Together with his mentor, Khrimian Hayrig, Bishop Karekin Servantzdian was a remarkable ecclesiastic who worked actively for the well-being of Armenians in their historical territories and even engaged in political activities. At the same time, he became a founder of sorts of Armenian folklore studies.
Servantzdiants was born in Van on November 17, 1840. He studied in his birthplace, and then graduated from the seminary at the monastery of the Holy Cross of Varak, where he was designated as teacher. When Khrimian became the superior of the monastery in 1858, he resumed the publication of his paper Ardzvi Vaspurakan, which had initially been printed in Constantinople (1855-1856), and named young Servantzdiants deputy editor of the weekly from 1860-1862.
Khrimian and the future ecclesiastic toured the Armenian provinces in 1860-1861. Servantzdian depicted the painful situation of the Armenian working class, subject to exploitation by Turks and Kurds. The Ottoman authorities took him under surveillance. He also collected samples of folkloric texts and sayings. His initiative contributed to the opening of schools in various places. In 1862 he became principal and teacher of the seminary attached to the monastery of Surp Garabed in Moush, and edited another publication by Khrimian, Ardzvi Darono (1863-1865), a biweekly. In 1866 he published a textbook, New Reader, in Constantinople.
In 1867 Servantzdian was ordained a celibate priest in Karin (Erzerum) and sent to Van as preacher. Soon he became general director of the schools of Karin, and two years later, he was designated deputy abbot of the monastery of Surp Garabed.
While a champion of popular education and culture, Servantzdian did not shy away from engaging in more difficult tasks. In 1872 he participated in the foundation of the clandestine political group “Union and Salvation,” created in Van. He was designated vicar of the diocese of Van in 1879. Patriarch Nerses Varjabedian sent him to tour the Armenian provinces in 1879-1880 and prepare exhaustive reports about the situation of the population. At the same time, he also recorded many samples of oral literature and described rites, customs, and beliefs.
By then, Servantzdian was actively publishing his findings. His book of 1874, Գրոց ու բրոց (Krots oo prots, loosely “From Written and Oral Sources”), consecrated his name as the discoverer of the Armenian national epic David of Sassoon. The young priest recorded for the first time an account of the epic, which has been regarded as one of the best among 150 recorded published and unpublished accounts. He published another book of written texts, From Old and New, in the same year. New books appeared in the next decade: Manna (1876), where he included folkloric material and the description of the neighborhoods and historical monuments of Van; Toros Aghpar (1879), where he spoke about the economic situation of the country, and the Armenian emigration; and With Taste and Smell (1884), which included a description of Armenian places, historical monuments, and weather, and also literary sketches of various figures of the past and popular tales.

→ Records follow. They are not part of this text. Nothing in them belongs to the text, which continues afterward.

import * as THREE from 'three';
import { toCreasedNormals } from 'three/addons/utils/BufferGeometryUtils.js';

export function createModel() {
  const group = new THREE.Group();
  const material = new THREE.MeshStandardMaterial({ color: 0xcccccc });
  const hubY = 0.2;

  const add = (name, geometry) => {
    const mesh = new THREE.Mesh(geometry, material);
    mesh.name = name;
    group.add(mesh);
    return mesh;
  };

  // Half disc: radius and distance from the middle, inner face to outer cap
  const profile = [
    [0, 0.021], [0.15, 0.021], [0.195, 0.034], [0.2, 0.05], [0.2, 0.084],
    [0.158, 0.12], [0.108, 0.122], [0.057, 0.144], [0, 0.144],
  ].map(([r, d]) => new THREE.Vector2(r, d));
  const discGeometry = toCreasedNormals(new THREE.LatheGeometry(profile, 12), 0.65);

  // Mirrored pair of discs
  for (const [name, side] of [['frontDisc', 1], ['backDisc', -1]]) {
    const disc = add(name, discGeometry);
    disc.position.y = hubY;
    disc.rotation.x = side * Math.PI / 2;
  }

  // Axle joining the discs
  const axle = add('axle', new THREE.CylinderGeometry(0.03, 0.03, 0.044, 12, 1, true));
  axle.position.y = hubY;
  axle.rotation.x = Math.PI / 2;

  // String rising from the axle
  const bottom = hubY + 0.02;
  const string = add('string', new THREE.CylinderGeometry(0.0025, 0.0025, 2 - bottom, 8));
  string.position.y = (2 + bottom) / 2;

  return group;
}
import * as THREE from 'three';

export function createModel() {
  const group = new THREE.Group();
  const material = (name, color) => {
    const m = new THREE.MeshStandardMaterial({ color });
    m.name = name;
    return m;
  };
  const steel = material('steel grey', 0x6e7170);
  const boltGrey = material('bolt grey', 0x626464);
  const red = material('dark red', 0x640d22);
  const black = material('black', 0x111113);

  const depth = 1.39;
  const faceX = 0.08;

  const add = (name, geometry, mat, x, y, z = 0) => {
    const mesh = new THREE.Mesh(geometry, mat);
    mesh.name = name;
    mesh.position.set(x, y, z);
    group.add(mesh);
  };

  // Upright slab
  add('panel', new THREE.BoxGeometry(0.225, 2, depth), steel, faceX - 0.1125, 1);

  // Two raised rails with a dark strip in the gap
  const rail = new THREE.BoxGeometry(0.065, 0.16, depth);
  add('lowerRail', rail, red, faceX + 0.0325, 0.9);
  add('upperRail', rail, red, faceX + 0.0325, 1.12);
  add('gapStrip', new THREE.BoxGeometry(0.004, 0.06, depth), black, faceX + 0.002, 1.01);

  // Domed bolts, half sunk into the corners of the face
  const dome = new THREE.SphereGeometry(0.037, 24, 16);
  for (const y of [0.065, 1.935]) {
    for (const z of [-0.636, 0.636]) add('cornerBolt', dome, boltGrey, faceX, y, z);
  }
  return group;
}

In 1881 Servantzdian participated in the organization of another patriotic secret organization, “The Black Cross,” and by order of the government had to leave Van. He became vicar of the diocese of Bitlis and then took the same position in Kharpert. He traveled to Echmiadzin in 1885 and was ordained bishop the next year. Then he was designated primate of Trebizonda and then of Daron, at the same time becoming abbot of Surp Garabed.
Servantzdian’s patriotic activities and stance triggered the displeasure of Sultan Abdul Hamid II. Consequently, Patriarch Haroutioun Vehabedian (1885-1888) fired him from his positions in Daron and had him sent back to Constantinople. Under strict surveillance, he worked as preacher at the Holy Trinity Church of the district of Pera, teacher at the Getronagan School, and chairman of the Religious Council. His contributions to the fields of ethnology and archaeology earned him an honorary membership in the Imperial Academy of Archaeology of St. Petersburg (Russia).
After a long illness, Bishop Karekin Servantzdian passed away on the day of his fifty-second birthday, November 17, 1892. His legacy became a stepping stone for the development of Armenian ethnology and folklore studies in the twentieth century.